■ DATA FOR REVIEW ■
++++++++++++++++++++

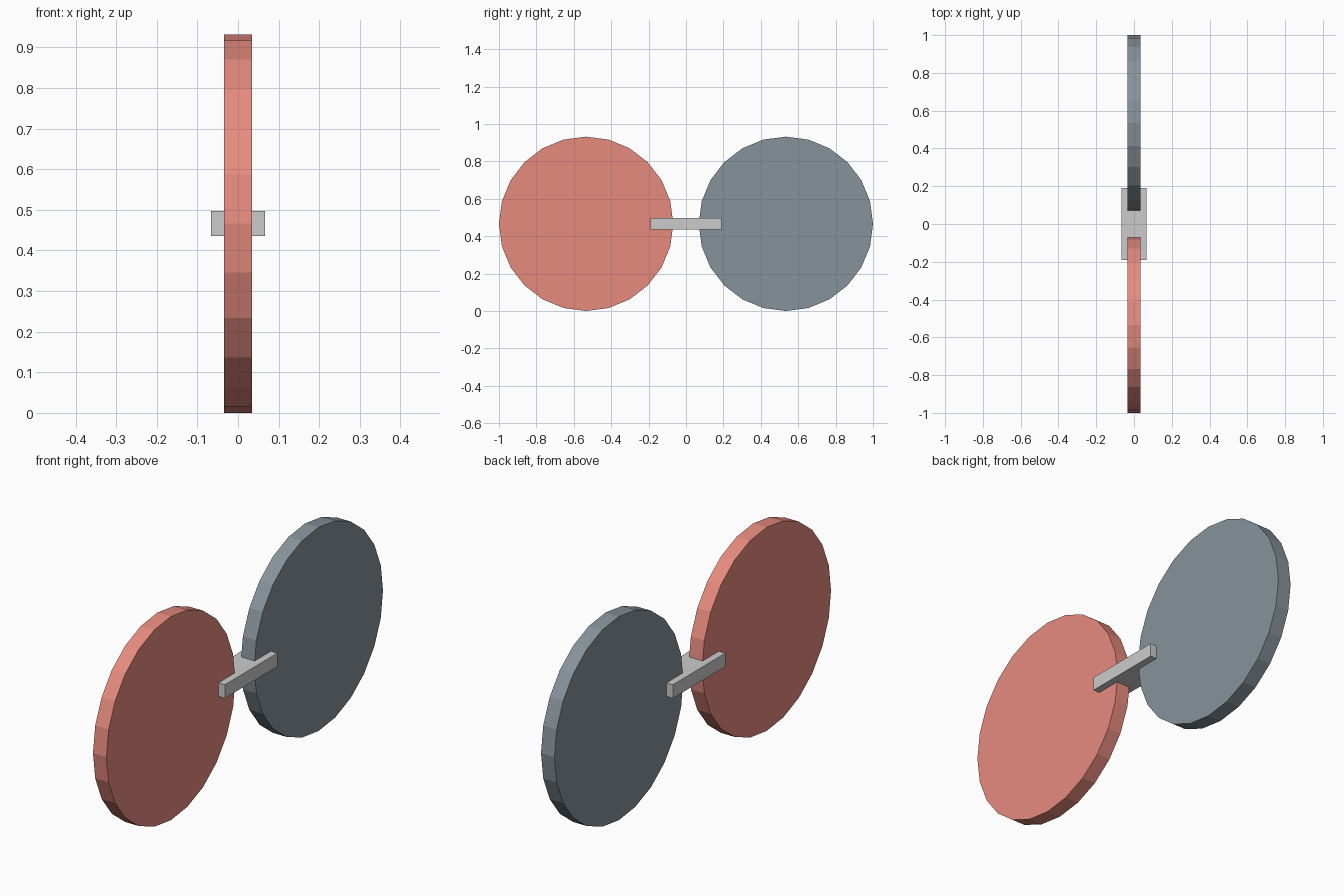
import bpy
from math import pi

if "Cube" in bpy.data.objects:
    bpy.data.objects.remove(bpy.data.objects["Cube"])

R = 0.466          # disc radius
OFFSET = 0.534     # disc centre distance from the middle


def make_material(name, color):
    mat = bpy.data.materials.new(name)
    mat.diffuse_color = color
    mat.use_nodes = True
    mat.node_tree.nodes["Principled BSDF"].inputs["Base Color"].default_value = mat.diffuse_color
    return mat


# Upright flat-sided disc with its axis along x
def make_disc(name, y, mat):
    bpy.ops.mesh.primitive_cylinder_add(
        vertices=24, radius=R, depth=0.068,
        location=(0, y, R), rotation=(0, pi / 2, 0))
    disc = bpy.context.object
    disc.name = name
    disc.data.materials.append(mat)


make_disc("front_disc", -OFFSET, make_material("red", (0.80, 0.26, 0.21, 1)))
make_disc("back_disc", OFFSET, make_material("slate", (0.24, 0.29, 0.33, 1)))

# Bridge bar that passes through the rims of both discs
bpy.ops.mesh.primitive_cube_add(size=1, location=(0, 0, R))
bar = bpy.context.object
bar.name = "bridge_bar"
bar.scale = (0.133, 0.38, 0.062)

++++++++++++++++++++

■ REQUIREMENT ■
Output exactly the lines from the one containing "bar = bpy.context.object" through the last line of the records, both included. Output nothing else.

■ RESPONSE TO THE TASK ■
bar = bpy.context.object
bar.name = "bridge_bar"
bar.scale = (0.133, 0.38, 0.062)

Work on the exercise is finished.